In this second step you establish rapport with the speaker. You let them know you are focusing on them, understand them and accept them for who they are. That is an extremely valuable experience for most people, and has the power to heal deep hurts.
There are few things more important to people than the quality attention of others. The result of giving this attention is that you get back a similar quality of attention from them. This bridge of attention is the carrier wave of human communication. You will know that you have it by sensing or feeling a connection with the speaker.
This is easier to understand if you think of the people that you communicate with easily, with only a few words, compared to those with whom you can talk until you are blue in the face, who still don’t understand. The difference is this bridge of rapport.
3. Once you have established rapport, the rest is easy. In step three you ASK CLARIFYING AND CONFIRMING QUESTIONS to obtain added information about what the speaker is saying, and to verify that what you understand is accurate:
Say more about.. So what you are telling me is...
Could you clarify what you meant by... What I hear you saying is...
Please explain... What I understand is...
If you are correct, the speaker will let you know, and if not, you simply as much of the process as necessary.

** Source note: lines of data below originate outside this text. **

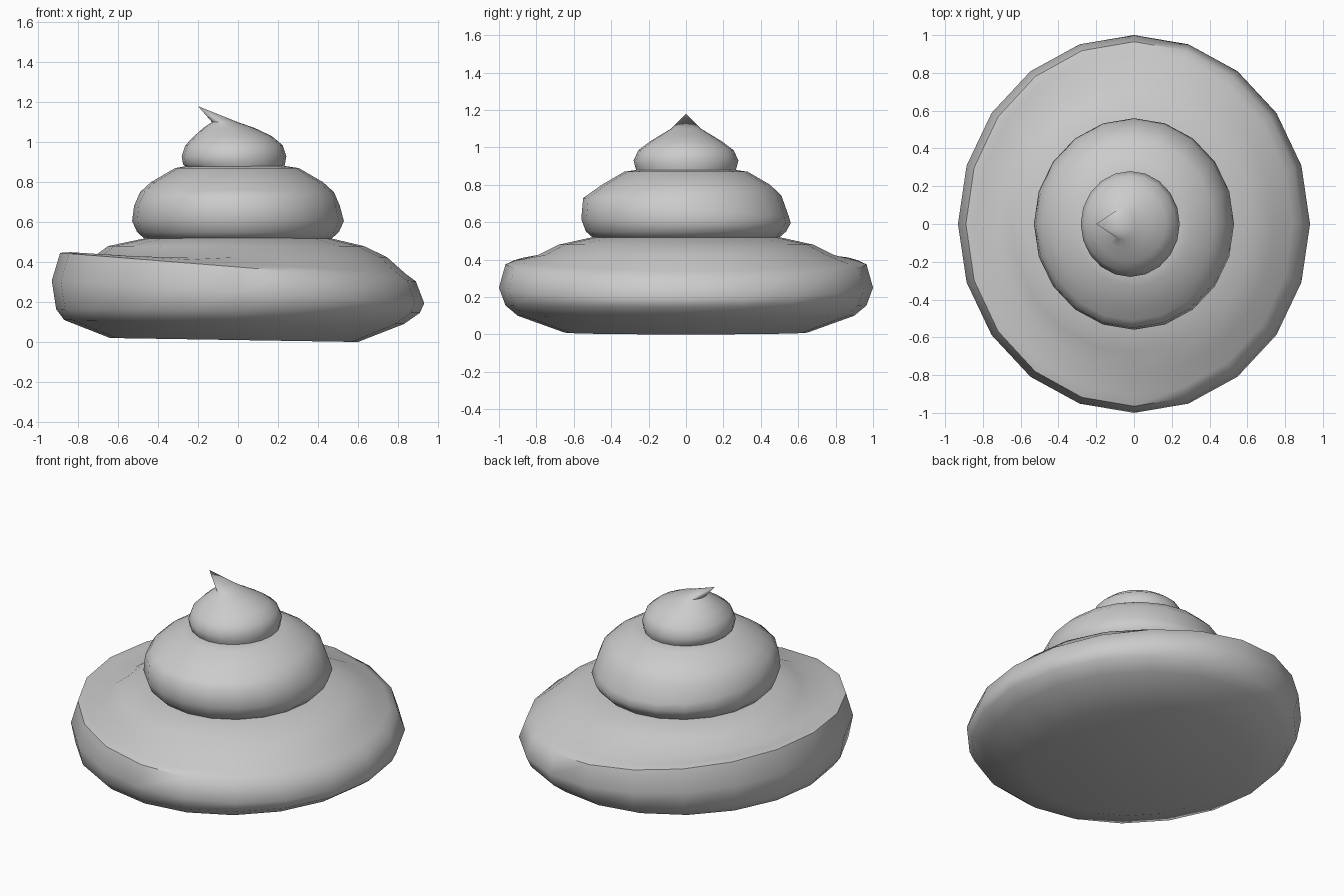
import bpy, bmesh, math

if "Cube" in bpy.data.objects:
    bpy.data.objects.remove(bpy.data.objects["Cube"])

SIDES = 20


def coil(name, rings, tip=None):
    """Stack of oval rings: (x radius, y radius, x centre, z, z slope along x, z slope along y)."""
    bm = bmesh.new()
    loops = []
    for rx, ry, cx, z, sx, sy in rings:
        loop = []
        for i in range(SIDES):
            a = 2 * math.pi * i / SIDES
            x, y = rx * math.cos(a), ry * math.sin(a)
            loop.append(bm.verts.new((cx + x, y, z + sx * x + sy * y)))
        loops.append(loop)
    for lo, hi in zip(loops, loops[1:]):
        for i in range(SIDES):
            j = (i + 1) % SIDES
            bm.faces.new((lo[i], lo[j], hi[j], hi[i]))
    bm.faces.new(loops[0][::-1])
    if tip:
        t = bm.verts.new(tip)
        for i in range(SIDES):
            bm.faces.new((loops[-1][i], loops[-1][(i + 1) % SIDES], t))
    else:
        bm.faces.new(loops[-1])
    bmesh.ops.recalc_face_normals(bm, faces=bm.faces)
    mesh = bpy.data.meshes.new(name)
    bm.to_mesh(mesh)
    bm.free()
    ob = bpy.data.objects.new(name, mesh)
    bpy.context.collection.objects.link(ob)
    bpy.ops.object.select_all(action='DESELECT')
    ob.select_set(True)
    bpy.context.view_layer.objects.active = ob
    bpy.ops.object.shade_smooth_by_angle(angle=math.radians(50))
    return ob


# wide bottom coil, its outer lip rising towards the left
coil("bottom_coil", [
    (0.62, 0.65, -0.02, 0.01, -0.016, 0),
    (0.85, 0.90, -0.02, 0.10, -0.012, 0),
    (0.91, 0.965, 0.00, 0.155, -0.01, 0),
    (0.932, 1.00, 0.00, 0.25, -0.06, 0),
    (0.89, 0.965, 0.00, 0.375, -0.08, 0),
    (0.84, 0.91, 0.00, 0.395, -0.065, 0),
    (0.735, 0.79, 0.01, 0.425, 0.0, 0),
    (0.64, 0.68, -0.01, 0.48, 0, 0),
    (0.46, 0.50, 0.00, 0.52, 0, 0),
])

# middle coil, crease higher at the front
coil("middle_coil", [
    (0.46, 0.49, 0.00, 0.51, 0, 0),
    (0.505, 0.535, 0.00, 0.55, 0, 0),
    (0.53, 0.56, 0.00, 0.605, 0, -0.02),
    (0.515, 0.55, -0.005, 0.68, 0, -0.09),
    (0.485, 0.51, -0.005, 0.75, 0, -0.015),
    (0.43, 0.45, -0.005, 0.80, 0, 0),
    (0.31, 0.33, -0.005, 0.87, 0, 0),
    (0.25, 0.26, -0.01, 0.88, 0, 0),
])

# top coil with a curled pointed tip
coil("top_coil", [
    (0.24, 0.26, -0.01, 0.865, 0, 0),
    (0.255, 0.27, -0.02, 0.89, 0, 0),
    (0.262, 0.28, -0.02, 0.93, 0, 0),
    (0.243, 0.255, -0.02, 0.985, 0, 0),
    (0.195, 0.195, -0.025, 1.03, 0, 0),
    (0.13, 0.13, -0.045, 1.07, 0, 0),
    (0.065, 0.08, -0.065, 1.10, 0, 0),
], tip=(-0.20, 0, 1.18))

Until you practice this method it is easy to underestimate its power. Very few people have associates that listen to them well. By listening sensitively to another, we help them heighten their state of awareness, cleanse the distortion of emotional negativity from their thinking, and deepen their understanding of their own thoughts and feelings.
You will notice as you sensitively listen to a person that as they speak to you, their thinking will become more clear, and when they have finished, they will understand themselves better. You not only provide help, but do it in a way that is assisting the speaker in helping themselves.
A Final Note on Genuineness
To some, this listening method seems a bit artificial. You may have to put up with feeling a bit awkward long enough to adapt it to your own method of establishing rapport, defusing contaminating emotions and coming to a better understanding of others. Try using the technique as described as much as possible until you get a sense of how it works and then begin modifying it to suit your own needs and style. If you really want to open up a deeper level of communication, yet you are not very polished in your use of the method, your genuineness will carry you through to your objective and your skill will improve.
What counts the most is a genuine desire to understand others better and improve your communication. If you are just going through the motions, it will show. If you are just humoring the speaker, and really don’t want to hear them, they will know it. If you just want to get an edge on someone by developing an artificial rapport, they will sense the manipulation and throw up defenses that are difficult to penetrate.
Sensitive listening is a tool which is very useful in demonstrating the genuineness of the intentions of the listener. If you do want to deepen your relationships, and really want to hear what another person is about, then a genuine attempt at delaying automatic responses, acknowledging the obvious, and exploring for clarity, however flawed in execution, will accomplish its end if you persevere!
Sensitive Listening In Summary
Focus on the speaker and delay your automatic reactions
Acknowledge obvious facts and feelings
Clarify details by asking specific questions
Establish closure by restating or rephrasing what you heard